[Stored data entries]
*** Block opens ***

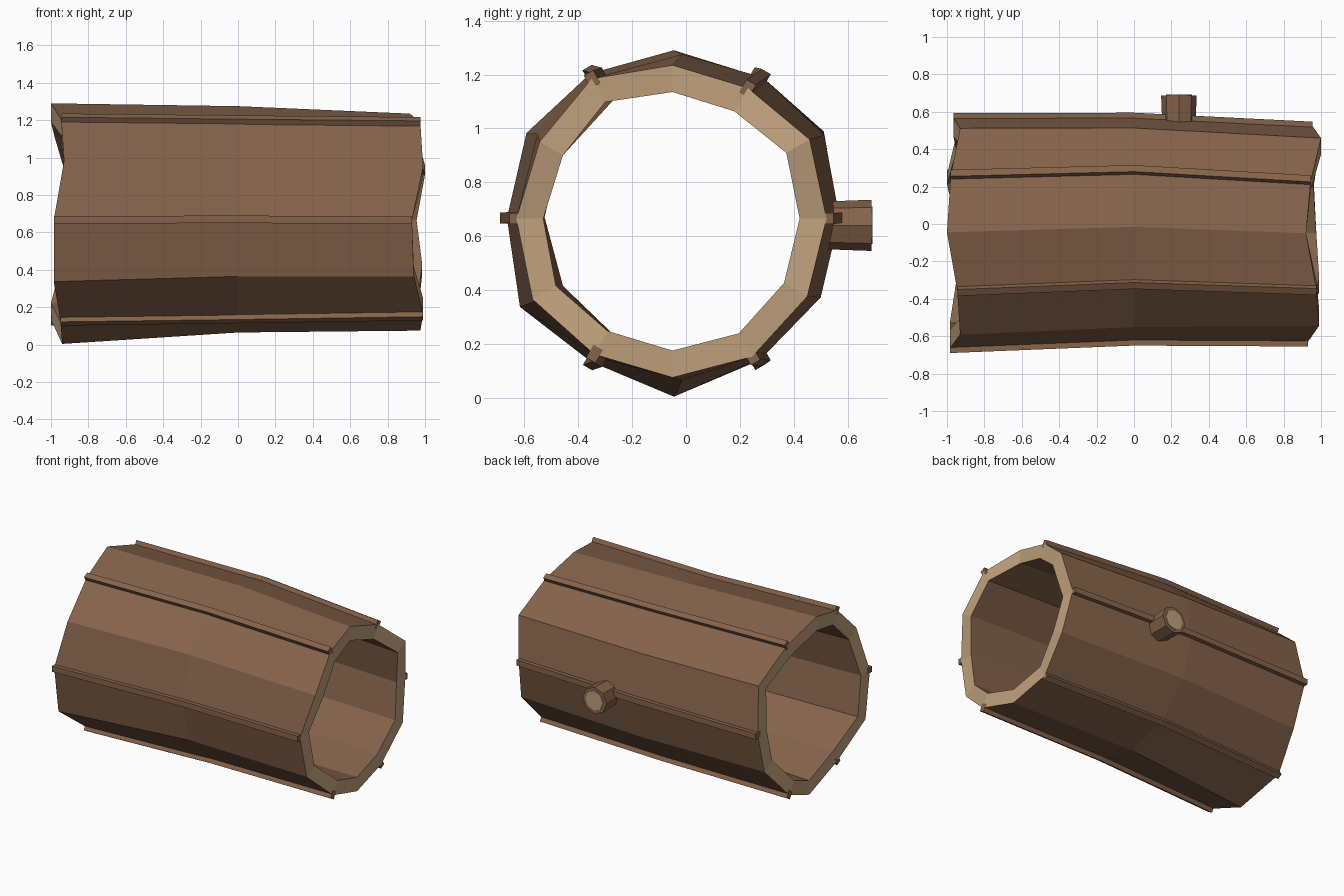
import bpy, bmesh
from math import sin, cos, pi
from mathutils import Vector, Matrix

if "Cube" in bpy.data.objects:
    bpy.data.objects.remove(bpy.data.objects["Cube"])

N = 12


def material(name, rgb):
    m = bpy.data.materials.new(name)
    m.diffuse_color = (*rgb, 1)
    m.use_nodes = True
    m.node_tree.nodes["Principled BSDF"].inputs["Base Color"].default_value = m.diffuse_color
    return m


bark = material("bark", (0.235, 0.125, 0.070))
wood = material("cut_wood", (0.52, 0.35, 0.20))


def finish(name, bm):
    bmesh.ops.recalc_face_normals(bm, faces=bm.faces)
    me = bpy.data.meshes.new(name)
    bm.to_mesh(me)
    bm.free()
    me.materials.append(bark)
    me.materials.append(wood)
    ob = bpy.data.objects.new(name, me)
    bpy.context.collection.objects.link(ob)
    return ob


# Three stations along the log: centre (y, z), x per side, radius per side
STATIONS = [
    ((-0.045, 0.667),
     [-.965, -.93, -.98, -1, -.945, -.93, -.985, -.985, -.95, -.94, -1, -.95],
     [.613, .643, .61, .623, .62, .632, .62, .66, .616, .663, .615, .60]),
    ((-0.015, 0.67),
     [0] * N,
     [.585, .61, .60, .605, .605, .62, .61, .61, .605, .605, .60, .595]),
    ((-0.05, 0.665),
     [.955, 1, .945, .92, .975, .99, .93, .94, .99, .975, .96, .985],
     [.572, .588, .56, .57, .60, .57, .58, .60, .582, .59, .592, .578]),
]


def point(station, i, dr=0.0, side=0.0):
    (cy, cz), xs, rs = station
    a, r = i * 2 * pi / N, rs[i] + dr
    return Vector((xs[i], cy + r * cos(a) - side * sin(a),
                   cz + r * sin(a) + side * cos(a)))


# Hollow trunk: outer and inner walls joined by pale cut ends
bm = bmesh.new()
outer, inner = ([[bm.verts.new(point(s, i, dr)) for i in range(N)]
                 for s in STATIONS] for dr in (0, -0.1))
for i in range(N):
    j = (i + 1) % N
    for wall in (outer, inner):
        for a, b in zip(wall, wall[1:]):
            bm.faces.new((a[i], a[j], b[j], b[i]))
    for k in (0, -1):
        f = bm.faces.new((outer[k][i], outer[k][j], inner[k][j], inner[k][i]))
        f.material_index = 1
finish("hollow_trunk", bm)

# Bark ridges along every second corner
for n, i in enumerate(range(0, N, 2)):
    bm = bmesh.new()
    rings = [[bm.verts.new(point(s, i, dr, w)) for dr, w in
              ((-.03, -.02), (.025, -.02), (.025, .02), (-.03, .02))]
             for s in STATIONS]
    for a, b in zip(rings, rings[1:]):
        for k in range(4):
            m = (k + 1) % 4
            bm.faces.new((a[k], a[m], b[m], b[k]))
    bm.faces.new(rings[0])
    bm.faces.new(rings[-1])
    finish(f"bark_ridge_{n + 1}", bm)

# Branch stub on the back, with a pale cut face
for name, r1, r2, y0, y1 in (("branch_stub", .088, .095, .50, .688),
                             ("branch_cut", .07, .07, .68, .692)):
    bm = bmesh.new()
    bmesh.ops.create_cone(bm, cap_ends=True, segments=8, radius1=r1,
                          radius2=r2, depth=y1 - y0,
                          matrix=Matrix.Translation((.24, (y0 + y1) / 2, .64))
                          @ Matrix.Rotation(-pi / 2, 4, 'X'))
    if name == "branch_cut":
        for f in bm.faces:
            f.material_index = 1
    finish(name, bm)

*** Block closes ***

▸ Work to complete: Working through the records above, copy each line in which "materials" is found.

▸ Result for this exercise:
    m = bpy.data.materials.new(name)
    me.materials.append(bark)
    me.materials.append(wood)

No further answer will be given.